In contrast to occasional, recreational, or therapeutic use of a substance, continued use that impacts on a person’s physical and mental health, social situation, and/or responsibilities can be classified as misuse or addiction. According to the American Society of Addiction Medicine, addiction is defined as “a primary, chronic disease of brain reward, motivation, memory, and related circuitry. Dysfunction in these circuits leads to characteristic biological, psychological, social, and spiritual manifestations. This is reflected in an individual pathologically pursuing reward and/or relief by substance use and other behaviours.” Included in this definition are legal substances such as alcohol and tobacco, as well as currently illicit substances.
For many substances, current treatments are moderately effective at best, and many people continue to struggle with addictions and their consequences, having exhausted existing treatment options. Studies in the 50s and 60s investigated the effectiveness of psychedelics in overcoming addictions, but due to regulatory hurdles, these studies have been stopped for 30 years, despite their promising results. The need to find alternative treatment options is urgent. In addressing this need, our Programme investigates the effectiveness of:
A Beckley-sponsored pilot trial, conducted by Prof Roland Griffiths and Dr Matthew Johnson at Johns Hopkins University, was the first study in modern times to investigate the efficacy of the psychedelic psilocybin as an aid to psychotherapy (as part of a structured 15-week smoking cessation treatment protocol) in overcoming nicotine addiction. The results were extremely promising, with 12 of 15 participants (80%) showing abstinence at 6 month follow-up. This is a substantially higher percentage than commonly reported for any other behavioural or pharmaceutical intervention. Although the study was open-label (subjects knew they were getting psilocybin), it demonstrates the potential of psilocybin as an addition to smoking cessation programmes. A second, larger trial with a brain-imaging component to investigate the neurobiological effects of this approach is currently underway.

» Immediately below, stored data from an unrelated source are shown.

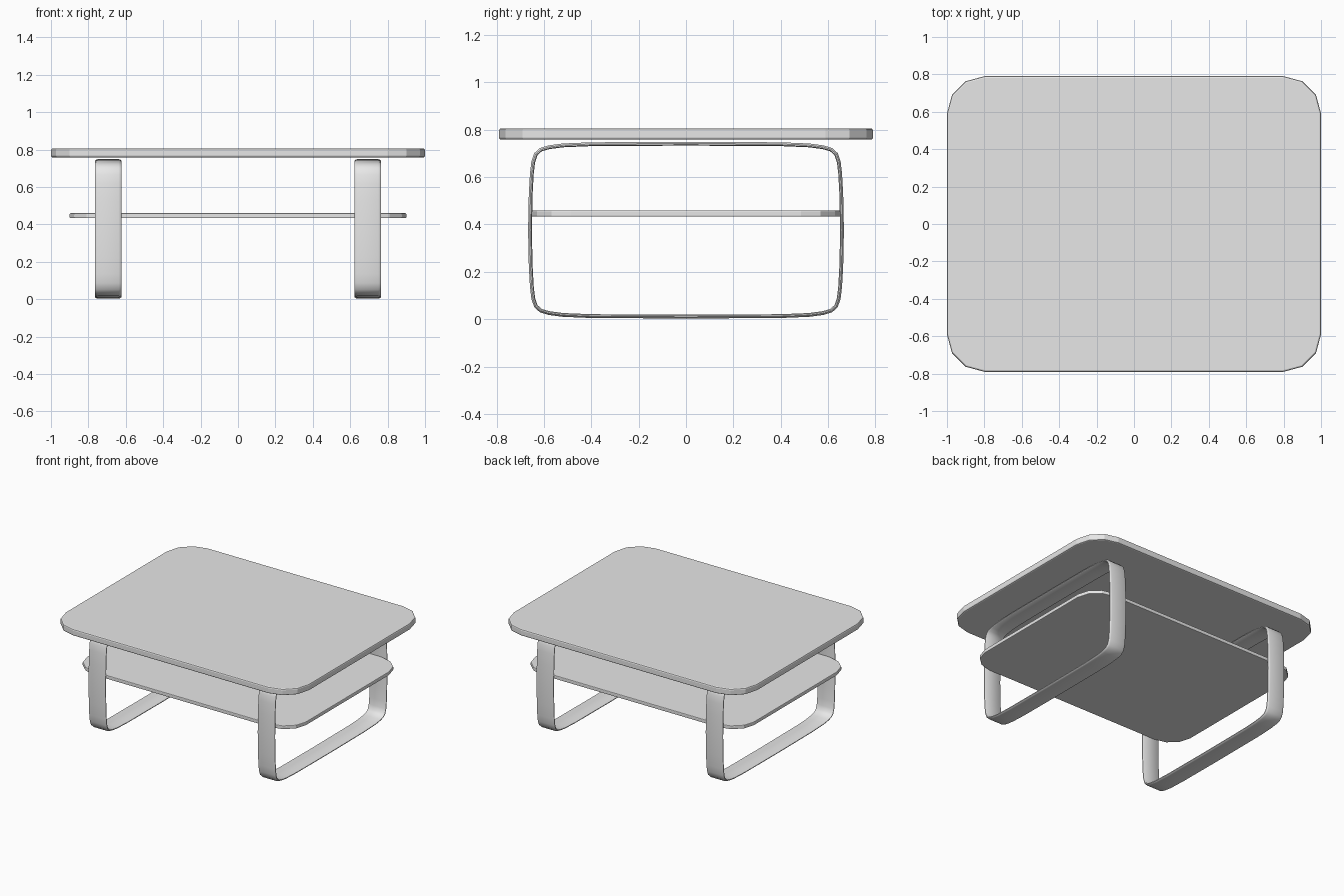
import bpy
import bmesh
from math import sin, cos, pi, radians
from mathutils import Vector

cube = bpy.data.objects.get("Cube")
if cube:
    bpy.data.objects.remove(cube, do_unlink=True)

GREY = (0.8, 0.8, 0.8, 1)
mat = bpy.data.materials.new("light_grey")
mat.use_nodes = True
mat.diffuse_color = GREY
mat.node_tree.nodes["Principled BSDF"].inputs["Base Color"].default_value = GREY


def make_object(name, bm):
    bmesh.ops.recalc_face_normals(bm, faces=bm.faces)
    mesh = bpy.data.meshes.new(name)
    bm.to_mesh(mesh)
    bm.free()
    mesh.materials.append(mat)
    obj = bpy.data.objects.new(name, mesh)
    bpy.context.collection.objects.link(obj)
    return obj


def board(name, half_x, half_y, corner_x, corner_y, bottom, top, chamfer):
    """Flat slab with faceted round corners and a chamfered rim."""
    outline = []
    for quarter, (sx, sy) in enumerate([(1, 1), (-1, 1), (-1, -1), (1, -1)]):
        for step in range(4):
            a = (quarter + step / 3) * pi / 2
            outline.append((sx * (half_x - corner_x) + corner_x * cos(a),
                            sy * (half_y - corner_y) + corner_y * sin(a)))
    bm = bmesh.new()
    face = bm.faces.new([bm.verts.new((x, y, bottom)) for x, y in outline])
    grown = bmesh.ops.extrude_face_region(bm, geom=[face])
    lifted = [v for v in grown["geom"] if isinstance(v, bmesh.types.BMVert)]
    bmesh.ops.translate(bm, verts=lifted, vec=(0, 0, top - bottom))
    rim = [e for e in bm.edges if abs(e.verts[0].co.z - e.verts[1].co.z) < 1e-5]
    bmesh.ops.bevel(bm, geom=rim, offset=chamfer, segments=2, profile=0.5,
                    affect='EDGES')
    return make_object(name, bm)


def leg_loop(name, x):
    """Flat band swept around a softly rounded rectangle in the y-z plane."""
    quarter = [(0.667, 0), (0.664, 0.15), (0.659, 0.24), (0.653, 0.29),
               (0.641, 0.325), (0.617, 0.347), (0.58, 0.358),
               (0.52, 0.366), (0.40, 0.371), (0, 0.373)]
    half = quarter + [(-y, z) for y, z in quarter[-2::-1]]
    path = [Vector(p) for p in half + [(y, -z) for y, z in half[-2:0:-1]]]
    # Section as (offset across the band, depth inward from the outer face)
    side = [(0.056, 0), (0.065, 0.003), (0.07, 0.007), (0.07, 0.012), (0.064, 0.016)]
    section = side + [(-w, d) for w, d in reversed(side)]
    bm = bmesh.new()
    rings = []
    for i, p in enumerate(path):
        before = (p - path[i - 1]).normalized()
        after = (path[(i + 1) % len(path)] - p).normalized()
        tangent = (before + after).normalized()
        inward = Vector((-tangent.y, tangent.x))
        ring = []
        for w, d in section:
            q = p + inward * d
            ring.append(bm.verts.new((x + w, q.x, q.y + 0.376)))
        rings.append(ring)
    for i, ring in enumerate(rings):
        previous = rings[i - 1]
        for j in range(len(section)):
            bm.faces.new((previous[j - 1], previous[j], ring[j], ring[j - 1]))
    obj = make_object(name, bm)
    bpy.ops.object.select_all(action='DESELECT')
    obj.select_set(True)
    bpy.context.view_layer.objects.active = obj
    bpy.ops.object.shade_smooth_by_angle(angle=radians(50))
    return obj


# Boards
board("table_top", 1.0, 0.79, 0.2, 0.2, 0.758, 0.806, 0.009)
board("lower_shelf", 0.9, 0.651, 0.18, 0.165, 0.433, 0.46, 0.005)

# Band legs
for name, side in (("left_leg_loop", 1), ("right_leg_loop", -1)):
    leg_loop(name, side * 0.694)
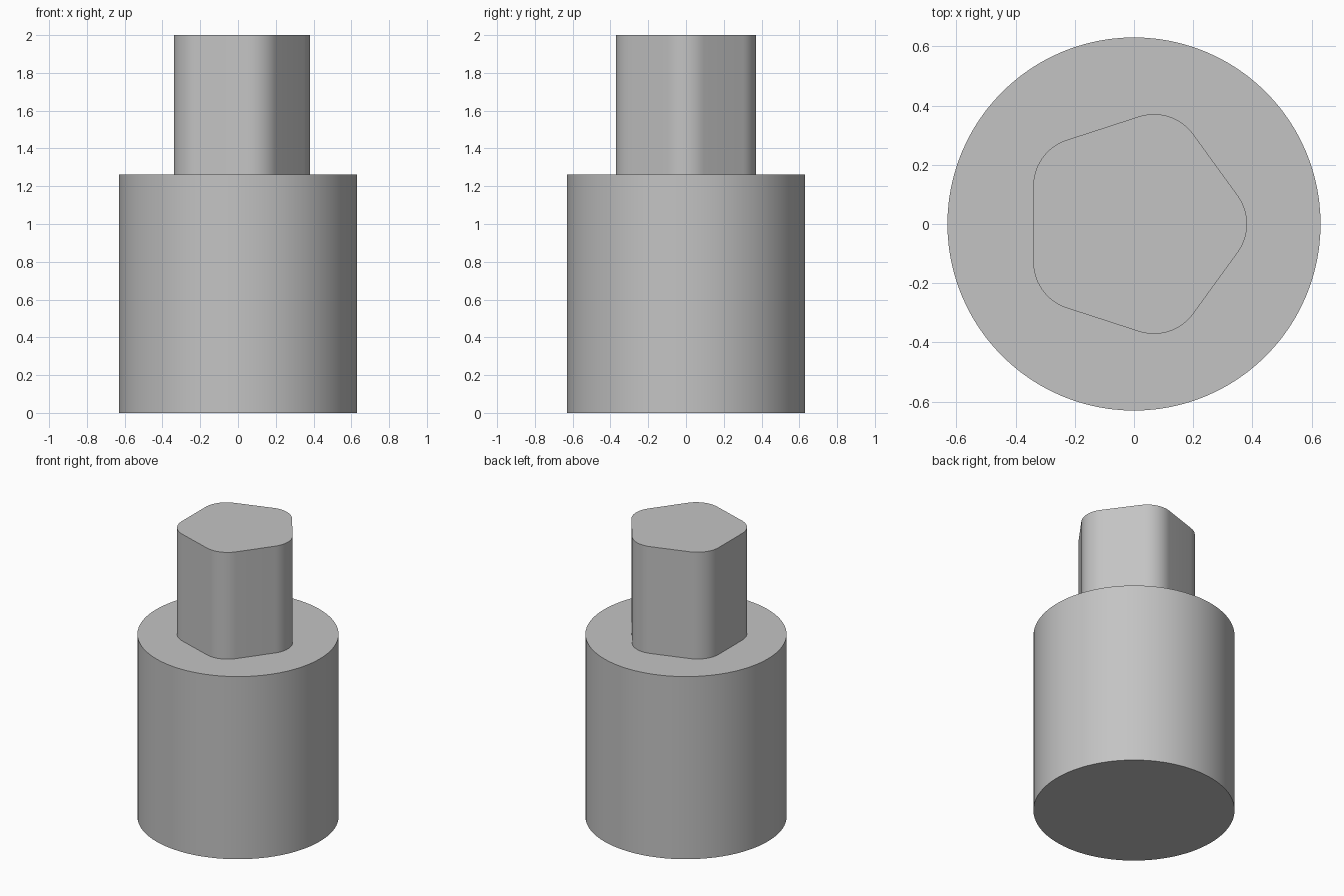
import bpy
import bmesh
from math import cos, sin, pi, radians

if "Cube" in bpy.data.objects:
    bpy.data.objects.remove(bpy.data.objects["Cube"], do_unlink=True)

grey = bpy.data.materials.new("plain grey")
grey.use_nodes = True
colour = (0.55, 0.55, 0.55, 1)
grey.diffuse_color = colour
grey.node_tree.nodes["Principled BSDF"].inputs["Base Color"].default_value = colour

BODY_RADIUS, BODY_TOP, TOP = 0.63, 1.262, 2.0


def circle(radius, steps):
    return [(radius * cos(2 * pi * i / steps), radius * sin(2 * pi * i / steps))
            for i in range(steps)]


def rounded_polygon(sides, apothem, fillet, steps):
    """Regular polygon outline with arcs swept around its inset corners."""
    inner = (apothem - fillet) / cos(pi / sides)
    points = []
    for k in range(sides):
        corner = 2 * pi * k / sides
        for i in range(steps + 1):
            a = corner + (2 * i / steps - 1) * pi / sides
            points.append((inner * cos(corner) + fillet * cos(a),
                           inner * sin(corner) + fillet * sin(a)))
    return points


def ring(bm, outline, z):
    return [bm.verts.new((x, y, z)) for x, y in outline]


def wall(bm, low, high):
    for i in range(len(low)):
        j = (i + 1) % len(low)
        bm.faces.new((low[i], low[j], high[j], high[i]))


# One solid: round body, flat shoulder, five-sided post
bm = bmesh.new()
body = circle(BODY_RADIUS, 96)
post = rounded_polygon(5, 0.34, 0.163, 12)
body_low, body_high = ring(bm, body, 0), ring(bm, body, BODY_TOP)
post_low, post_high = ring(bm, post, BODY_TOP), ring(bm, post, TOP)
wall(bm, body_low, body_high)
wall(bm, post_low, post_high)
bm.faces.new(body_low[::-1])
bm.faces.new(post_high)

# Shoulder between the two outlines
rims = [e for e in bm.edges if all(abs(v.co.z - BODY_TOP) < 1e-5 for v in e.verts)]
bmesh.ops.triangle_fill(bm, edges=rims, use_beauty=True, normal=(0, 0, 1))
bmesh.ops.recalc_face_normals(bm, faces=bm.faces)

mesh = bpy.data.meshes.new("stepped_plug")
bm.to_mesh(mesh)
bm.free()
mesh.materials.append(grey)
plug = bpy.data.objects.new("stepped_plug", mesh)
bpy.context.collection.objects.link(plug)

# Smooth walls with crisp rims
bpy.ops.object.select_all(action="DESELECT")
plug.select_set(True)
bpy.context.view_layer.objects.active = plug
bpy.ops.object.shade_smooth_by_angle(angle=radians(30))
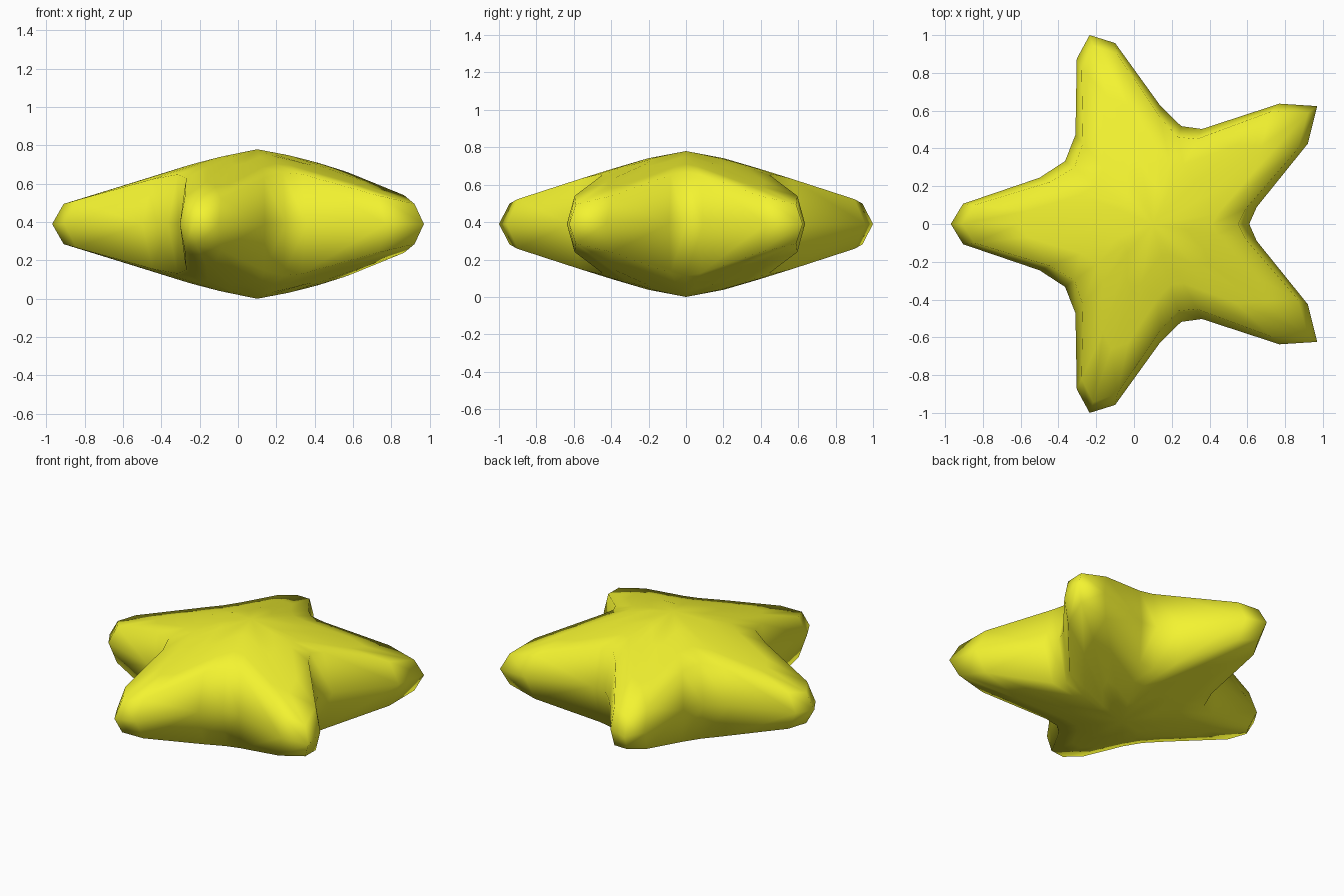
import bpy, bmesh
from math import hypot

if "Cube" in bpy.data.objects:
    bpy.data.objects.remove(bpy.data.objects["Cube"])

CX, MID = 0.10, 0.39      # hub position in x, height of the mid plane

# Half of the star outline seen from above (mirrored over y = 0)
half = [(-0.97, 0), (-0.905, 0.107), (-0.50, 0.245), (-0.365, 0.333), (-0.31, 0.472),
        (-0.303, 0.875), (-0.235, 1.0), (-0.10, 0.958), (0.14, 0.625), (0.25, 0.518),
        (0.36, 0.503), (0.77, 0.637), (0.97, 0.624), (0.92, 0.425), (0.65, 0.09), (0.61, 0)]
outline = half + [(x, -y) for x, y in half[-2:0:-1]]

# Half thickness by distance from the hub
profile = [(0, 0.39), (0.22, 0.348), (0.30, 0.325), (0.50, 0.262), (0.62, 0.225),
           (1.01, 0.105), (1.2, 0.05)]


def thickness(d):
    for (a, ha), (b, hb) in zip(profile, profile[1:]):
        if d <= b:
            return ha + (hb - ha) * (d - a) / (b - a)
    return profile[-1][1]


bm = bmesh.new()


def ring(side, frac):
    """Concentric copy of the outline, raised or lowered to the dome surface."""
    verts = []
    for x, y in outline:
        r = hypot(x - CX, y)
        k = (r - 0.06) / r * frac
        verts.append(bm.verts.new((CX + (x - CX) * k, y * k,
                                   MID + side * thickness(r * k))))
    return verts


def bridge(a, b):
    n = len(a)
    for i in range(n):
        j = (i + 1) % n
        bm.faces.new((a[i], a[j], b[j], b[i]))


# Widest ring, then rounded walls and domed faces above and below
equator = [bm.verts.new((x, y, MID)) for x, y in outline]
for side in (1, -1):
    prev = equator
    for frac in (1.0, 0.7, 0.36):
        cur = ring(side, frac)
        bridge(prev, cur)
        prev = cur
    apex = bm.verts.new((CX, 0, MID + side * 0.39))
    for i in range(len(prev)):
        bm.faces.new((prev[i], prev[(i + 1) % len(prev)], apex))

bmesh.ops.recalc_face_normals(bm, faces=bm.faces)
for f in bm.faces:
    f.smooth = True
mesh = bpy.data.meshes.new("star_body")
bm.to_mesh(mesh)
bm.free()
star = bpy.data.objects.new("star_body", mesh)
bpy.context.collection.objects.link(star)

mat = bpy.data.materials.new("yellow")
mat.diffuse_color = (0.9, 0.9, 0.03, 1)
mat.use_nodes = True
mat.node_tree.nodes["Principled BSDF"].inputs["Base Color"].default_value = mat.diffuse_color
mesh.materials.append(mat)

In collaboration with Dr Michael Bogenschutz, we are preparing a study to investigate the efficacy of LSD in the treatment of alcohol addiction, along with the associated neural mechanisms. The study will extend the clinical research carried out in the 1950s and 1960s, and will build on a recent pilot study by Dr Bogenschutz showing that 2 psilocybin sessions in the context of a 12-week treatment program decreased drinking and craving, and increased self-efficacy. Thus, administration of psychedelics can mobilise biological and psychological processes that are relevant to addictions and could produce therapeutic effects when administered in a safe environment and clinical setting designed to maximise the therapeutic effects of the experience.
A number of animal studies suggest that CBD (cannabidiol – a non-psychoactive cannabis constituent) may have therapeutic properties that may help treat opioid and psychostimulant addictions. Some preliminary data also suggest that it may be beneficial in cannabis and tobacco addiction in humans.
We are currently collaborating with Prof Celia Morgan at the University of Exeter on a study investigating whether CBD could help smoking cessation.
Observational studies on the sacramental use of psychedelics (e.g., peyote/mescaline or ayahuasca/DMT) suggest that these practices are associated with decreased substance misuse and few if any detrimental effects. Ayahuasca and ibogaine are used to treat addictions in many retreat centres and treatment programmess in Latin America and the Caribbean, however placebo-controlled clinical trials still need to be done.
Our Scientific Programme is working hard to fill in this gap in knowledge.
Psilocybin for Depression
Type of publication